I wasn’t 100% happy with the wording of their terms though.
To participate in Flickr pro, you must have a valid Yahoo! ID and, solely if you have not received a free offer or gift for a specific number of days of Flickr pro (â€œFree pro Periodâ€), you will also need to provide other information, such as your credit card and billing information (your “Registration Data”). If you do not have a Yahoo! ID, you will be prompted to complete the registration process for it before you can register for Flickr pro. In consideration of your use of Flickr pro, you agree to: (a) provide true, accurate, current and complete information about yourself and (b) maintain and promptly update the Registration Data to keep it true, accurate, current and complete. If you provide any information that is untrue, inaccurate, not current or incomplete, or Flickr has reasonable grounds to suspect that such information is untrue, inaccurate, not current or incomplete, Flickr has the right to suspend or terminate your account and delete any information or content therein without liability to Flickr.
The “provide true, accurate, current and complete information about yourself” is only contextually limited to “credit card” and “billing information”; it could also plausibly be read as covering the more general Flickr user profile, on which I’ve every right to omit various bits of information (Missing isn’t broken). The billing system also let me have the choice of storing credit card info or re-entering it again next time it’s used. So it isn’t really clear what they’re asking for here. If my buddy icon doesn’t show enough grey hair, is that inaccurate? :) I guess they’re really focussed on contact details, in which case, it’s best to say so.
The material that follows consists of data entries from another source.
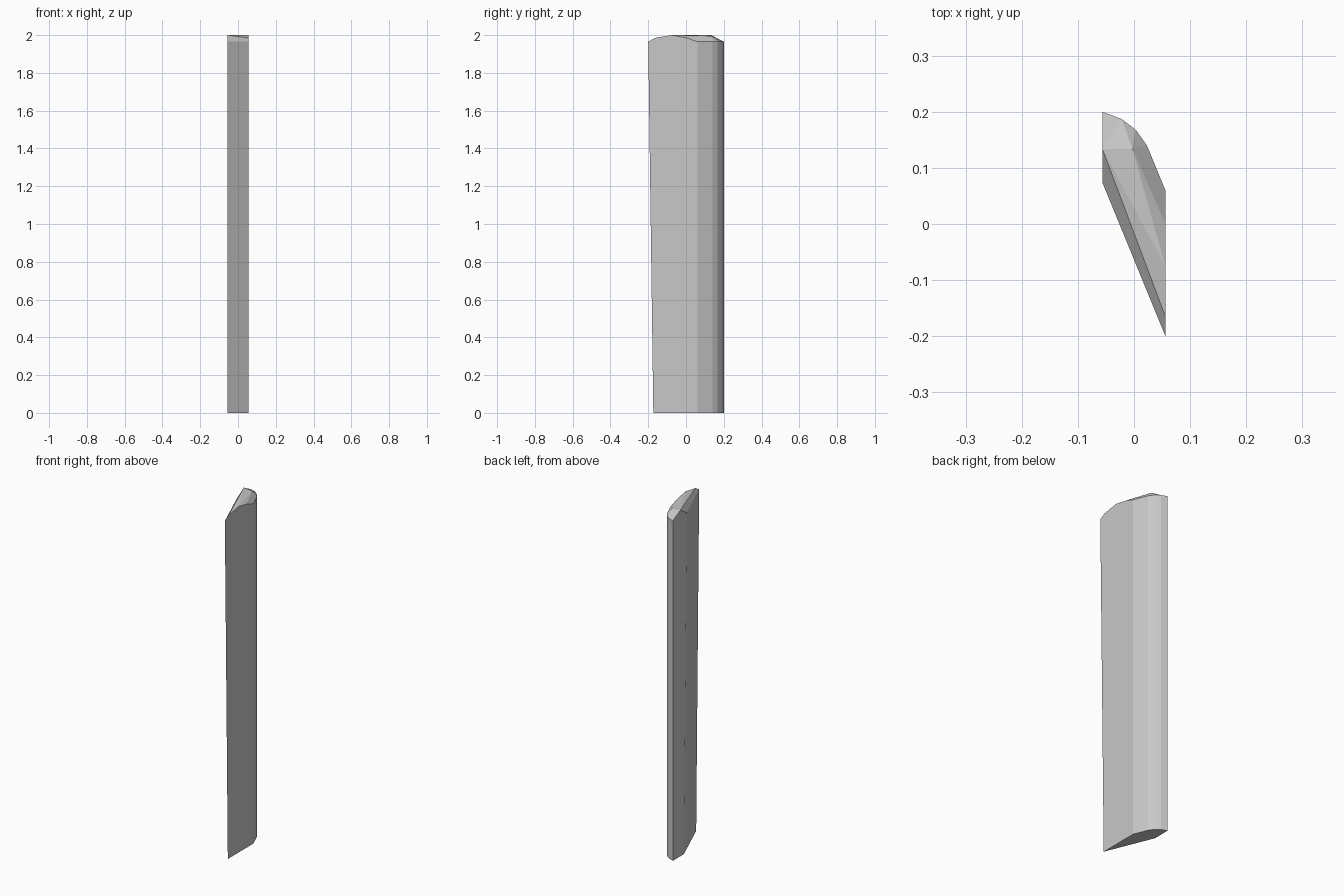
import bpy
import bmesh

cube = bpy.data.objects.get("Cube")
if cube:
    bpy.data.objects.remove(cube, do_unlink=True)

HALF = 0.056      # half thickness
EDGE = 1.965      # height of the upper rim
TAPER = 0.027     # how far the slanted face recedes at the foot

# Flat grey material
grey = bpy.data.materials.new("plain_grey")
grey.use_nodes = True
colour = (0.58, 0.58, 0.58, 1)
grey.diffuse_color = colour
grey.node_tree.nodes["Principled BSDF"].inputs["Base Color"].default_value = colour

# Plan outline: two slanted face corners, then the rounded back
front = [(-HALF, 0.073), (HALF, -0.2)]
back = [(HALF, 0.06), (0.023, 0.14), (0.003, 0.168), (-0.022, 0.187), (-HALF, 0.2)]

bm = bmesh.new()


def vert(x, y, z):
    return bm.verts.new((x, y, z))


foot = [vert(x, y + TAPER, 0) for x, y in front] + [vert(x, y, 0) for x, y in back]
rim = [vert(x, y, EDGE) for x, y in front + back]
a, b, c, d, e, f, g = rim

# Rounded cap: arched profile on the wide side, single peak on the narrow side
arch = [vert(HALF, y, z) for y, z in
        ((-0.165, 1.985), (-0.075, 2.0), (0.0, 1.986))]
peak = vert(-HALF, 0.133, 2.0)
knee = vert(-0.003, 0.134, 1.995)

# Walls, with the two end walls following the cap
n = len(rim)
for i in range(n):
    j = (i + 1) % n
    extra = {1: arch[::-1], n - 1: [peak]}.get(i, [])
    bm.faces.new([foot[i], foot[j], rim[j]] + extra + [rim[i]])
bm.faces.new(foot[::-1])

# Cap facets
for face in ((a, b, arch[0], peak), (peak, arch[0], arch[1]),
             (peak, arch[1], knee), (knee, arch[1], arch[2]),
             (knee, arch[2], c, d), (knee, d, e), (knee, e, f),
             (peak, knee, f), (peak, f, g)):
    bm.faces.new(face)

bmesh.ops.recalc_face_normals(bm, faces=bm.faces)
mesh = bpy.data.meshes.new("tall_slat")
bm.to_mesh(mesh)
bm.free()
mesh.materials.append(grey)
slat = bpy.data.objects.new("tall_slat", mesh)
bpy.context.collection.objects.link(slat)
I signed up anyways. The Flickr API and the RDF-oriented Perl backup library make it a more reliable option for my photos than my own little Ruby scripts ever were. Back 2-3 years ago I maintained the fantasy that I’d manage my own photos and their metadata; the big reason I switched to Flickr was the commenting/social side. It’s just too hard for per-person sites to maintain that level of interactivity and community (unless you’re super famous or beautiful or both). And a photo site without comments and community, for me, is kind of boring. For decentralists … perhaps some combination of extended RSS feed plus OpenID for comments could come closer these days; but before OpenID, I couldn’t ever see a way for commenting and annotation to be massmarket-friendly in a decentralised manner. And, well, also no need to be grudging: Flickr is a great product. I’ve definitely had my money’s worth…